Objects have an odd way of attracting our attention. They hold a lot of promise: they’ll make our lives easier, happier, or even give us the social status we want. Maybe that’s why consumerism is so pervasive and powerful, making it the current driver of most international economies.

Consumerism promises infinite economic growth, if only we produce more and buy more. However, an infinite growth rate does not complement a finite world, and soon enough, we will be drowning in landfills from the accumulation of discarded items that a materialistic society has deemed obsolete. Additionally, encouraging consumerism has resulted in a highly individualistic and unhealthy craving of goods, leading to a multitude of personal and societal issues ranging from depression to crime.

Why is it so difficult to shift from a consumerist mindset to one that does not emphasize material possession? Perhaps it’s because buying into the newest gadgets or the latest fashion trends is far removed from the long-term effects of excessive consumption.

But what if we can cognitively reframe ‘buying products’ from its promises of happiness and wealth into something that disrupts the flow of our lives? What if we can see the immediate benefits of not buying products today?

This is what minimalism promises. I discovered minimalism last year through a number of YouTube videos during one of my procrastination-induced decluttering sprees. I quickly learned that minimalism is a lifestyle based on living with less. It doesn’t mean that we have to leave our comfortable home and go into the wild with 10 possessions. Rather, to live minimally is to realize that more doesn’t always equal happiness. As someone who has spent most of her life as a materialist, it was quite the shift of perspective.

It was certainly hard to adopt a minimalist mindset in the beginning; unsurprisingly, some scientific research has shown that shopping is associated with release of dopamine in the brain. Shopping feels good physiologically. The challenge is to decrease our susceptibility to that.

I did a lot of research about what happens when we buy too many products, about our limited resources, about consumerism, about the life of products when they are no longer wanted, and about the consequences of cheap labour. The trick was to understand that buying a product has its own set of consequences.

Then I focused on how a decluttered space made me feel good, because of the clarity it gave my mind. After all, a clear space is a clear mind. I began to think of how much money I would save, and once I disrupted the automatic connection that I made between material possessions and happiness, I was able to really make the change for myself.

A life-changing book about decluttering space, The Life-Changing Magic of Tidying Up: The Japanese Art of Decluttering and Organizing by Marie Kondo, shows the benefits of decluttering your space, tricks to getting started, and how to maintain this space. Within its pages, a common trend emerges: keep what sparks joy. To be alright with a life of having less, we must accept that many things we possess do not necessarily serve a purpose in our lives other than collecting dust and tightening our budgets.

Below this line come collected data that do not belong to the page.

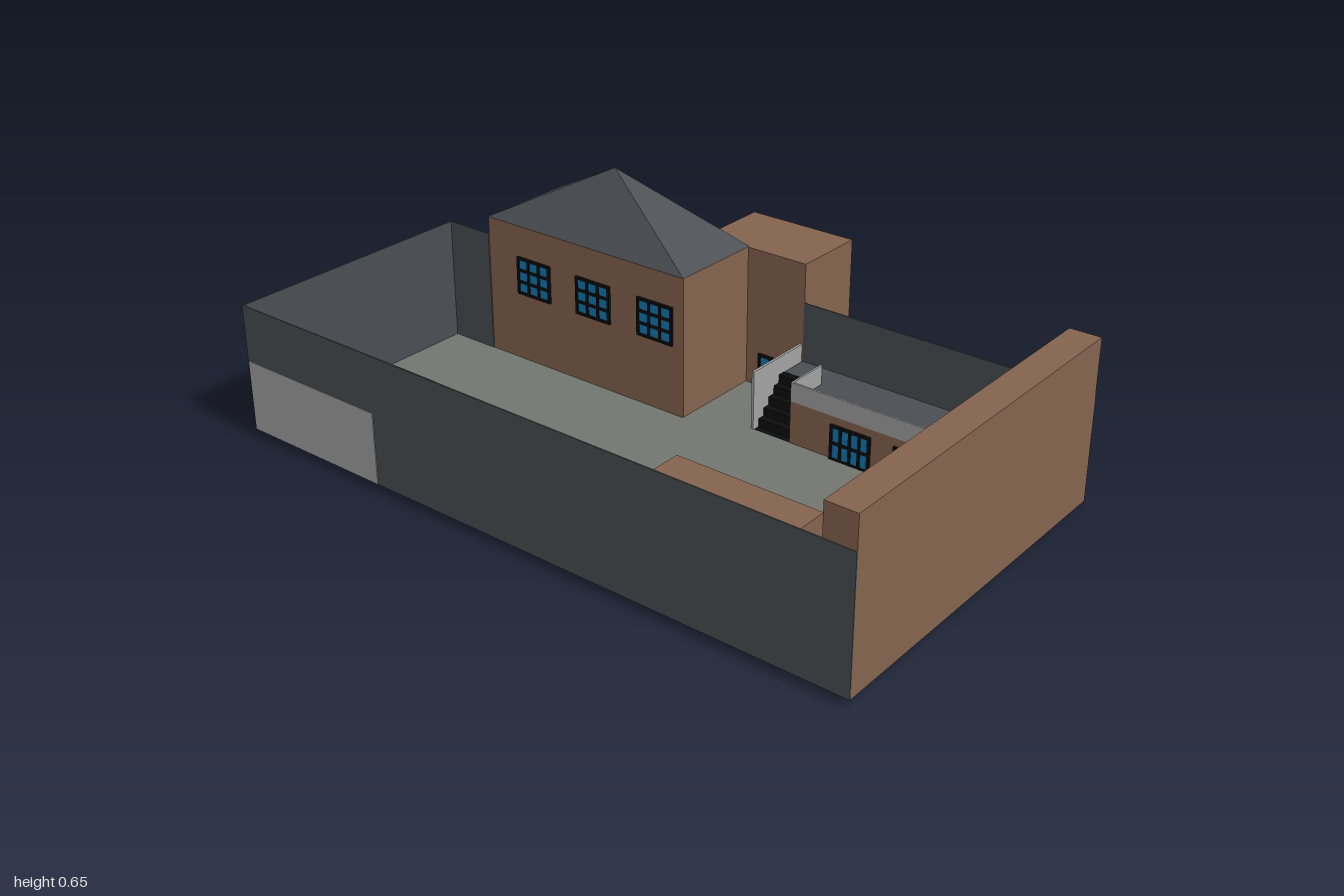
import * as THREE from 'three';

const mat = (name, color, side = THREE.FrontSide) => {
  const m = new THREE.MeshStandardMaterial({ color, side });
  m.name = name;
  return m;
};

export function createModel() {
  const root = new THREE.Group();
  root.name = 'walledCourtyard';
  const brick = mat('brick', 0x84634e);
  const slate = mat('slate', 0x4a4e53);
  const paving = mat('paving', 0x727570);
  const concrete = mat('concrete', 0xa2a2a2);
  const black = mat('black', 0x0c0c0c);
  const glass = mat('glass', 0x1278b0);
  const grass = mat('grass', 0x12cc22, THREE.DoubleSide);

  // Box given by its minimum and maximum corners
  const block = (name, m, x0, x1, y0, y1, z0, z1, parent = root) => {
    const mesh = new THREE.Mesh(new THREE.BoxGeometry(x1 - x0, y1 - y0, z1 - z0), m);
    mesh.position.set((x0 + x1) / 2, (y0 + y1) / 2, (z0 + z1) / 2);
    mesh.name = name;
    parent.add(mesh);
    return mesh;
  };

  // Glazed opening facing local +z, with frame and glazing bars
  const glazing = (name, x, y, z, w, h, turn, cols = 3, rows = 3) => {
    const g = new THREE.Group();
    g.name = name;
    block('pane', glass, -w / 2, w / 2, -h / 2, h / 2, 0, 0.004, g);
    const t = 0.004;
    for (let i = 0; i <= cols; i++) {
      const bx = -w / 2 + (w * i) / cols;
      block('uprightBar', black, bx - t, bx + t, -h / 2 - t, h / 2 + t, 0, 0.008, g);
    }
    for (let j = 0; j <= rows; j++) {
      const by = -h / 2 + (h * j) / rows;
      block('crossBar', black, -w / 2, w / 2, by - t, by + t, 0, 0.0078, g);
    }
    g.position.set(x, y, z);
    g.rotation.y = turn;
    root.add(g);
  };

  // Courtyard floor, cut out below the terrace and the tower
  const outline = [[-0.658, -0.998], [0.13, -0.998], [0.13, -0.1], [0.428, -0.1],
    [0.428, 0.09], [0.2, 0.09], [0.2, 0.91], [-0.658, 0.91]];
  const floorGeo = new THREE.ExtrudeGeometry(
    new THREE.Shape(outline.map(([x, z]) => new THREE.Vector2(x, z))),
    { depth: 0.006, bevelEnabled: false });
  floorGeo.rotateX(Math.PI / 2);
  const floor = new THREE.Mesh(floorGeo, paving);
  floor.name = 'courtyardFloor';
  floor.position.y = 0.027;
  root.add(floor);

  // Front block with two columns of windows above doors
  block('frontBlock', brick, -0.66, 0.428, 0.022, 0.495, 0.91, 1);
  for (const x of [-0.27, -0.045]) {
    for (const y of [0.28, 0.44]) glazing('frontBlockWindow', x, y, 0.91, 0.1, 0.085, Math.PI);
    glazing('frontBlockDoor', x, 0.078, 0.91, 0.12, 0.096, Math.PI, 4, 2);
  }

  // Boundary walls
  block('rightBoundary', slate, -0.662, -0.658, 0.022, 0.402, -1, 1);
  block('backBoundary', slate, -0.66, 0.132, 0.022, 0.402, -1, -0.996);
  block('returnBoundary', slate, 0.128, 0.132, 0.022, 0.402, -1, -0.84);
  block('leftBoundary', slate, 0.427, 0.431, 0.01, 0.335, 0.1, 1);

  // Shed in the back corner
  block('shed', concrete, -0.664, -0.43, 0.023, 0.235, -0.995, -0.5);
  for (const z of [-0.875, -0.64]) glazing('shedDoor', -0.43, 0.078, z, 0.11, 0.1, Math.PI / 2, 4, 2);

  // Small brick outbuilding and its lawn
  block('outbuilding', brick, -0.657, -0.43, 0.018, 0.3, 0.33, 0.76);
  for (const z of [0.45, 0.61]) glazing('outbuildingDoor', -0.43, 0.078, z, 0.1, 0.1, Math.PI / 2, 4, 2);
  glazing('outbuildingBackDoor', -0.6, 0.078, 0.33, 0.1, 0.1, Math.PI, 4, 2);
  const lawn = new THREE.Mesh(new THREE.CircleGeometry(0.118, 12, 0, Math.PI / 2), grass);
  lawn.name = 'quarterLawn';
  lawn.rotation.x = -Math.PI / 2;
  lawn.position.set(-0.657, 0.03, 0.33);
  root.add(lawn);

  // Tower with hipped roof
  block('tower', brick, 0.132, 0.43, 0.023, 0.455, -0.84, -0.1);
  const roofGeo = new THREE.ConeGeometry(Math.SQRT1_2, 0.195, 4).rotateY(Math.PI / 4)
    .scale(0.3, 1, 0.742).toNonIndexed();
  roofGeo.computeVertexNormals();
  const roof = new THREE.Mesh(roofGeo, slate);
  roof.name = 'towerRoof';
  roof.position.set(0.281, 0.5535, -0.47);
  root.add(roof);
  for (const z of [-0.66, -0.43, -0.2]) glazing('towerWindow', 0.132, 0.3, z, 0.12, 0.11, -Math.PI / 2);

  // Side annex
  block('annex', brick, 0.429, 0.66, 0.023, 0.453, -0.25, 0.1);
  glazing('annexDoor', 0.429, 0.078, -0.01, 0.08, 0.1, -Math.PI / 2, 2, 2);

  // Raised terrace: facade, end walls, deck and parapets
  block('terraceFacade', brick, 0.2, 0.206, 0.022, 0.155, 0.22, 0.77);
  block('terraceDeck', slate, 0.205, 0.428, 0.145, 0.153, 0.22, 0.77);
  block('terraceParapet', concrete, 0.2, 0.206, 0.155, 0.213, 0.22, 0.77);
  for (const z of [0.22, 0.764]) {
    block('terraceEndWall', brick, 0.206, 0.34, 0.022, 0.155, z, z + 0.006);
    block('terraceEndParapet', concrete, 0.206, 0.34, 0.155, 0.213, z, z + 0.006);
  }
  for (const [z0, z1] of [[0.1, 0.22], [0.77, 0.91]]) {
    block('terraceLanding', slate, 0.34, 0.428, 0.145, 0.153, z0, z1);
  }
  block('stairScreen', concrete, 0.2, 0.428, 0.022, 0.205, 0.088, 0.096);
  for (const z of [0.42, 0.62]) glazing('terraceDoor', 0.2, 0.078, z, 0.12, 0.1, -Math.PI / 2, 4, 2);

  // Two flights of steps rising to the terrace
  const steps = 6, run = 0.14 / steps, rise = 0.152 / steps;
  for (const [z0, z1] of [[0.097, 0.219], [0.771, 0.909]]) {
    const flight = new THREE.Group();
    flight.name = 'steps';
    for (let i = 0; i < steps; i++) {
      block('step', black, 0.2 + i * run, 0.2 + (i + 1) * run, i * rise, (i + 1) * rise, z0, z1, flight);
    }
    root.add(flight);
  }
  return root;
}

I let Kondo’s words influence my purchases, and I’ve become more mindful of what I bring into my space. I often ask myself two questions: ‘do I really need this?’ and ‘will owning this bring me happiness?’ The more I adopted a minimalist mindset, the less I fell into the trap of excessive consumption. I made sure that my possessions are investments that will last. I also began to think about the consequences of my purchases. What sort of businesses am I supporting when I buy this product? Was the product produced ethically?

My relationship with ‘things’ has also changed. I no longer feel compelled to own the latest trends, especially when the ones I own are still perfectly functional. Once I freed myself from the constant cycle of wanting more, I began to feel more grateful about what I currently have — and that was enough to make me happy. Fully investing in my priorities instead of unnecessary objects significantly reduced my anxiety.

Living minimally has allowed me to open up my physical and mental space to more possibilities. It opened up my budget to investing in my experiences and skills. I was able to allocate time and funds toward vocal, dance, and photography lessons and equipment, all of which are activities that foster my creativity and make me happy and fulfilled.

My new budget has also allowed me to treat myself to quality food and drinks, thereby increasing my knowledge of the best restaurants, cafés, and bars in Toronto. I think that it is so important to go out there and explore everything that the city offers.

My relationships with people also changed. Since minimalism allowed me to see my priorities much more clearly, I started to truly see how much the people in my life matter to me. I began to appreciate their time, and I felt more grateful when they chose to spend their time with me. Everyone is busy, and everyone is handling their own difficulties, but it means the world when a friend drops everything to make sure you’re okay. In a materialist world, we show our affections for our loved ones through gifts and trinkets, but reserving time for them in our busy lives is often the greatest gift we can give.

I think physical material distracts us from our lives. They have the ability to alter our priorities and make us forget the other aspects of our lives that can give us much more value. Once we limit ourselves from craving more, we can start having the freedom to experience life as it should be experienced: simply.